Skip to main content

Saving Salamanders


A great news story out of Burlington. Councillor Craven is to be commended for his support: “A three-week closure is a small price to pay to preserve a species.”  - truly! (from the Hamilton Spectator) - Roads disrupt habitat and certain species are very vulnerable to road kill - Cootes Drive in Hamilton/Dundas is a prime example where road kill of sensitive populations is ongoing - a highway through a marsh is not a good idea!

Burlington closes King Road for salamander season 
BURLINGTON The Jefferson salamanders have returned to King Road, forcing the closure of a section of the Burlington road until March 29. 
The road is closed at the point where King Road climbs over the Niagara Escarpment. It’s an annual rite to allow the endangered Jefferson salamander safe passage during its annual migration to lay eggs. 
Burlington is home to one of the few pockets of Jefferson salamanders in the province.
“We tried voluntary overnight closures as a temporary solution,” saysWard 1 Councillor Rick Craven. 
“But with such a small population, losing even a few of these endangered salamanders is too many. 
“A three-week closure is a small price to pay to preserve a species.” 
According to Conservation Halton, a typical Jefferson salamander colony is small – with a population no more than 100. 
Burlington’s Jefferson salamanders spend the winter on one side of King Road, then cross the road to seek temporary ponds formed by spring run-off.

Comments

Popular posts from this blog

Turtle Trouble on World Turtle Day

A new virus infecting the local turtle population, road mortality as cars and trucks continue their shell-crushing trips down Cootes Drive.

Yes, it's WORLD TURTLE DAYand things are admittedly pretty bad for our slow-moving reptile friends.

That means it's time to make some changes!
Why not start with things we can easily control, like our own behaviour. Driving along Cootes?

Pledge now to use an alternate route
(click on the link above to take the pledge!)
A minute or two will save lives!





Coldspring Valley History Hike: Water Innovation Week

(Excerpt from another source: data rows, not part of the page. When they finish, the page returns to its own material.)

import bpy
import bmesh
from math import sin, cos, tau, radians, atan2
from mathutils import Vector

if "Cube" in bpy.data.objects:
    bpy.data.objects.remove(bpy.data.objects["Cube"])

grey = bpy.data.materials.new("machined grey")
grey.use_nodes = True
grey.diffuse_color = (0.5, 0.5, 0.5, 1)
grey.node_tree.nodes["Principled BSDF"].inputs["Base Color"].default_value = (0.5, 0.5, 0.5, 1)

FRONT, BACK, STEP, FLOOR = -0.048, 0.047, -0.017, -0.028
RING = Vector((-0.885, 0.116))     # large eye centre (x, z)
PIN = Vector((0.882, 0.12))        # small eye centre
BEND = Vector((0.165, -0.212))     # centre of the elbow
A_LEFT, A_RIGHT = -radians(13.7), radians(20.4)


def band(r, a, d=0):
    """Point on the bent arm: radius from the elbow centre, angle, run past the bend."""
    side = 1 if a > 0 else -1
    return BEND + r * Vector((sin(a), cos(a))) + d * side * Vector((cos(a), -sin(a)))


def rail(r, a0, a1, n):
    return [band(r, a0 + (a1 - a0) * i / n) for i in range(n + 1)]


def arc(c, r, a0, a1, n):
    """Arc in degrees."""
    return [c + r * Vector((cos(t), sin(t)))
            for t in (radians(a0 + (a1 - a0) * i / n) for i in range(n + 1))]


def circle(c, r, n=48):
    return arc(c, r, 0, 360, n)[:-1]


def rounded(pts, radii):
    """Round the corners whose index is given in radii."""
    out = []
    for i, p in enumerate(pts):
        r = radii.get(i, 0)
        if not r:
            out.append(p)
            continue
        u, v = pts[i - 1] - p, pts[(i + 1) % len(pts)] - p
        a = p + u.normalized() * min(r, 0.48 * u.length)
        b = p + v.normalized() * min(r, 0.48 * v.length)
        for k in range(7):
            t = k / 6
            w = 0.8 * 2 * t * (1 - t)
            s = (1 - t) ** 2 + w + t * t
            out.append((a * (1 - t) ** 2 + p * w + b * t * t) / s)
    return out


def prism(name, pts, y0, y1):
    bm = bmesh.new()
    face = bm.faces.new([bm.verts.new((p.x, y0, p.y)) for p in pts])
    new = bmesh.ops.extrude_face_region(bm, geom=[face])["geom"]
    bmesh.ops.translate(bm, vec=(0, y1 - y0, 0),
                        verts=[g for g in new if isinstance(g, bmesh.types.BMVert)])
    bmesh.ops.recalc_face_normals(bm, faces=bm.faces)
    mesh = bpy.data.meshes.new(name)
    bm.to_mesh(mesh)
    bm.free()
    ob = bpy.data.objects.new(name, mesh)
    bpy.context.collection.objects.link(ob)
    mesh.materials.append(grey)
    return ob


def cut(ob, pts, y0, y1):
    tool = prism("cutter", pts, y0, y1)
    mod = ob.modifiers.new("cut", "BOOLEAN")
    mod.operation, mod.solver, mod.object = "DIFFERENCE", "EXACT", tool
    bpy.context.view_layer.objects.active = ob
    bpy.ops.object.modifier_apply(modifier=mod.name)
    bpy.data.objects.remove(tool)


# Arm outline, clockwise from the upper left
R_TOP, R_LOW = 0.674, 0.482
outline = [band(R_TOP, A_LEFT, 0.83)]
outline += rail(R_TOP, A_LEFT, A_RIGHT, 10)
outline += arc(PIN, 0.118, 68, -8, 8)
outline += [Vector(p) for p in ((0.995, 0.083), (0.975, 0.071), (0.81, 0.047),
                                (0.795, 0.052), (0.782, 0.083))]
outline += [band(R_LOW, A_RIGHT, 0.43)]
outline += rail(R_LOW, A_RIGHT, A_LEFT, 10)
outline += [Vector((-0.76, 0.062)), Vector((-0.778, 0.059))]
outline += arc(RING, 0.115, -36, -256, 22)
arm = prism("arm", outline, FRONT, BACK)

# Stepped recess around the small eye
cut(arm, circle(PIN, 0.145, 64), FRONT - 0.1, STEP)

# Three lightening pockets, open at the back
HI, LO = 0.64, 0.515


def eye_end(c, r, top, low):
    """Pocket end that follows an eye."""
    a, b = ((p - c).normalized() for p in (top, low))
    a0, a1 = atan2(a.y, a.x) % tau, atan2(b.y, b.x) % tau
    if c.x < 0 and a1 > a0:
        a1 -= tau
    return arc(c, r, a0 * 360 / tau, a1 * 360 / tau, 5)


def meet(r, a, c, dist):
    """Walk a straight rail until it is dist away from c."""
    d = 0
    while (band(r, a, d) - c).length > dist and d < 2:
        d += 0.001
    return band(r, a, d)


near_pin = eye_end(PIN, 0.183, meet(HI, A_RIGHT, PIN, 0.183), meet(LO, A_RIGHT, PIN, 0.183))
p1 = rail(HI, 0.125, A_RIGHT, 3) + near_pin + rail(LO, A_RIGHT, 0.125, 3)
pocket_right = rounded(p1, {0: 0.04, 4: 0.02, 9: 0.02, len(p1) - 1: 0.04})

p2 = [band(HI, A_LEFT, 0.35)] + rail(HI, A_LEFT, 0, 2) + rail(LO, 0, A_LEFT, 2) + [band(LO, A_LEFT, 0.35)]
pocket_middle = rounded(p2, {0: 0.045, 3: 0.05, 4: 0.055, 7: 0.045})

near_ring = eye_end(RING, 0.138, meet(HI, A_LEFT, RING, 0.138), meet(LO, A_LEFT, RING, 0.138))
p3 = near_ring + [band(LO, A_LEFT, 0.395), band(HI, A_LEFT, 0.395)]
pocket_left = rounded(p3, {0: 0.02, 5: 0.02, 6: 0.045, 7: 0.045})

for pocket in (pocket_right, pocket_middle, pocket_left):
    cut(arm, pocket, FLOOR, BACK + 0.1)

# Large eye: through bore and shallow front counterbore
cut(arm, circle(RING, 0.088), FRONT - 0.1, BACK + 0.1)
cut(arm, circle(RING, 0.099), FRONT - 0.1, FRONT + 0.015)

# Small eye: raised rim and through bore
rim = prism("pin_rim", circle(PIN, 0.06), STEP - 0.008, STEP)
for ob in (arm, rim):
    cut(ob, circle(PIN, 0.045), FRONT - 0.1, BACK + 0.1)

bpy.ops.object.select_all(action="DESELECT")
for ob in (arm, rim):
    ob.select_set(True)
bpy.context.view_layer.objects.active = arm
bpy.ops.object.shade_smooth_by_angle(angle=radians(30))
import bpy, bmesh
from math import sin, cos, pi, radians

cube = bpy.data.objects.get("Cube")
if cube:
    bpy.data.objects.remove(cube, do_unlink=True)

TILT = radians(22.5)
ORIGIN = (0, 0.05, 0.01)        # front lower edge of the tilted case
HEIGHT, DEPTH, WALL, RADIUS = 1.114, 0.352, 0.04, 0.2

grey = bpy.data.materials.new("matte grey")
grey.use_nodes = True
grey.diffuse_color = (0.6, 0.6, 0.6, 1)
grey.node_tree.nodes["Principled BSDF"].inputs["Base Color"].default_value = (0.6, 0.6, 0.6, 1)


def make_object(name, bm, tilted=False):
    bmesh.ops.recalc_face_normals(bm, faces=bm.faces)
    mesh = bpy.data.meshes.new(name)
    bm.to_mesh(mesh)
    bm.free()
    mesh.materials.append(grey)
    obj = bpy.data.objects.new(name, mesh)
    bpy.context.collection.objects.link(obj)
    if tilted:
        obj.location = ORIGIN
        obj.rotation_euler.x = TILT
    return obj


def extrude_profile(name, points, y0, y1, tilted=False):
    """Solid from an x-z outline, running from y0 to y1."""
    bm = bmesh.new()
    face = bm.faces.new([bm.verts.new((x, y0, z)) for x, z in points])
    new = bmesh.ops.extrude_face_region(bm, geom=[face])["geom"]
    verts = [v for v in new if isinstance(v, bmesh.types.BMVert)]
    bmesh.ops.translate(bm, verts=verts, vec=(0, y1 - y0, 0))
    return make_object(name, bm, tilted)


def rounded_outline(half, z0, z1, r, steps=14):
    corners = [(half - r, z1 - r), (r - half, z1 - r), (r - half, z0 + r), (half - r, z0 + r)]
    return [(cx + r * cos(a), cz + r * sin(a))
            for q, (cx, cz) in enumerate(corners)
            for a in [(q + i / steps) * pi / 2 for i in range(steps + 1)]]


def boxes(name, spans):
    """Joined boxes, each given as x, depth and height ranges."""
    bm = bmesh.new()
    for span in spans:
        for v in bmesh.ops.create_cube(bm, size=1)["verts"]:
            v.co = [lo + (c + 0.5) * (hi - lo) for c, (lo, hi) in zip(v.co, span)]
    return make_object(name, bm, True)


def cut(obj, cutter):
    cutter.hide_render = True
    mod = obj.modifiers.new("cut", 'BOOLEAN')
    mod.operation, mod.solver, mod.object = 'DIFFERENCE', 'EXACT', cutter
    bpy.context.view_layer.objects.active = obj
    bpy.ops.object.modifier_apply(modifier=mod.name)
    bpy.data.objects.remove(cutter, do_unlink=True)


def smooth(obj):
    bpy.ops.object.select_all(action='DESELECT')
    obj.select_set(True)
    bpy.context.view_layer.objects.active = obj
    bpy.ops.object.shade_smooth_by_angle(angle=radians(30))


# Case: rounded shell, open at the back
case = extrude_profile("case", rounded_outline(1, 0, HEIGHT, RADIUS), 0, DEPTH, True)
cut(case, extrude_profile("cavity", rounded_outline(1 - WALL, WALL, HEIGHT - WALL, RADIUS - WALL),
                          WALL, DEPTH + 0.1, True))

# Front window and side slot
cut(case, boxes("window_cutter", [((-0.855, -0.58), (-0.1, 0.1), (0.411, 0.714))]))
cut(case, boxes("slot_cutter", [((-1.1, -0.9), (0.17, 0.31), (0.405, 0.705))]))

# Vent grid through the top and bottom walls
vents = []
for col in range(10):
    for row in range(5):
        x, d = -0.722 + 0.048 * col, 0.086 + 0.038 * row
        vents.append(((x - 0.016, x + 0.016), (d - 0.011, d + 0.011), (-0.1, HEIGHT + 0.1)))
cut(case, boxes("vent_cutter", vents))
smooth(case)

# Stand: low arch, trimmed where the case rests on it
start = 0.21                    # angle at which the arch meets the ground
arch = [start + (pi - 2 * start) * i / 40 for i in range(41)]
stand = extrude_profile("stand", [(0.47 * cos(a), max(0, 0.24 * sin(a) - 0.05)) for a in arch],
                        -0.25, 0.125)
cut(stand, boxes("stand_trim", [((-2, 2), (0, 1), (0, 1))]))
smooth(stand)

We're heading back out to share the history of this former floodplain/nature sanctuary, and take a look at the rehabilitated future of this contested site in McMaster's west campus. Can we really depave Paradise? It's happening!

Register on Eventbrite: http://bit.ly/waterweekwalk2017 (by donation)




History Hike in West Campus Tuesday, September 11 at 2pm

We're going on a hike to introduce McMaster students (and any other interested participants) to this former RBG Coldspring Valley Nature Sanctuary and coldwater creek floodplain  - currently a parking lot - to examine the past, present and future of this place that is undergoing an important ecological transformation.
Tour Leaders Dan Coleman (English Professor and author of Yardwork: A Biography of an Urban Place)Randy Kay (Restore Cootes)Judy Major-Girardin (School of the Arts)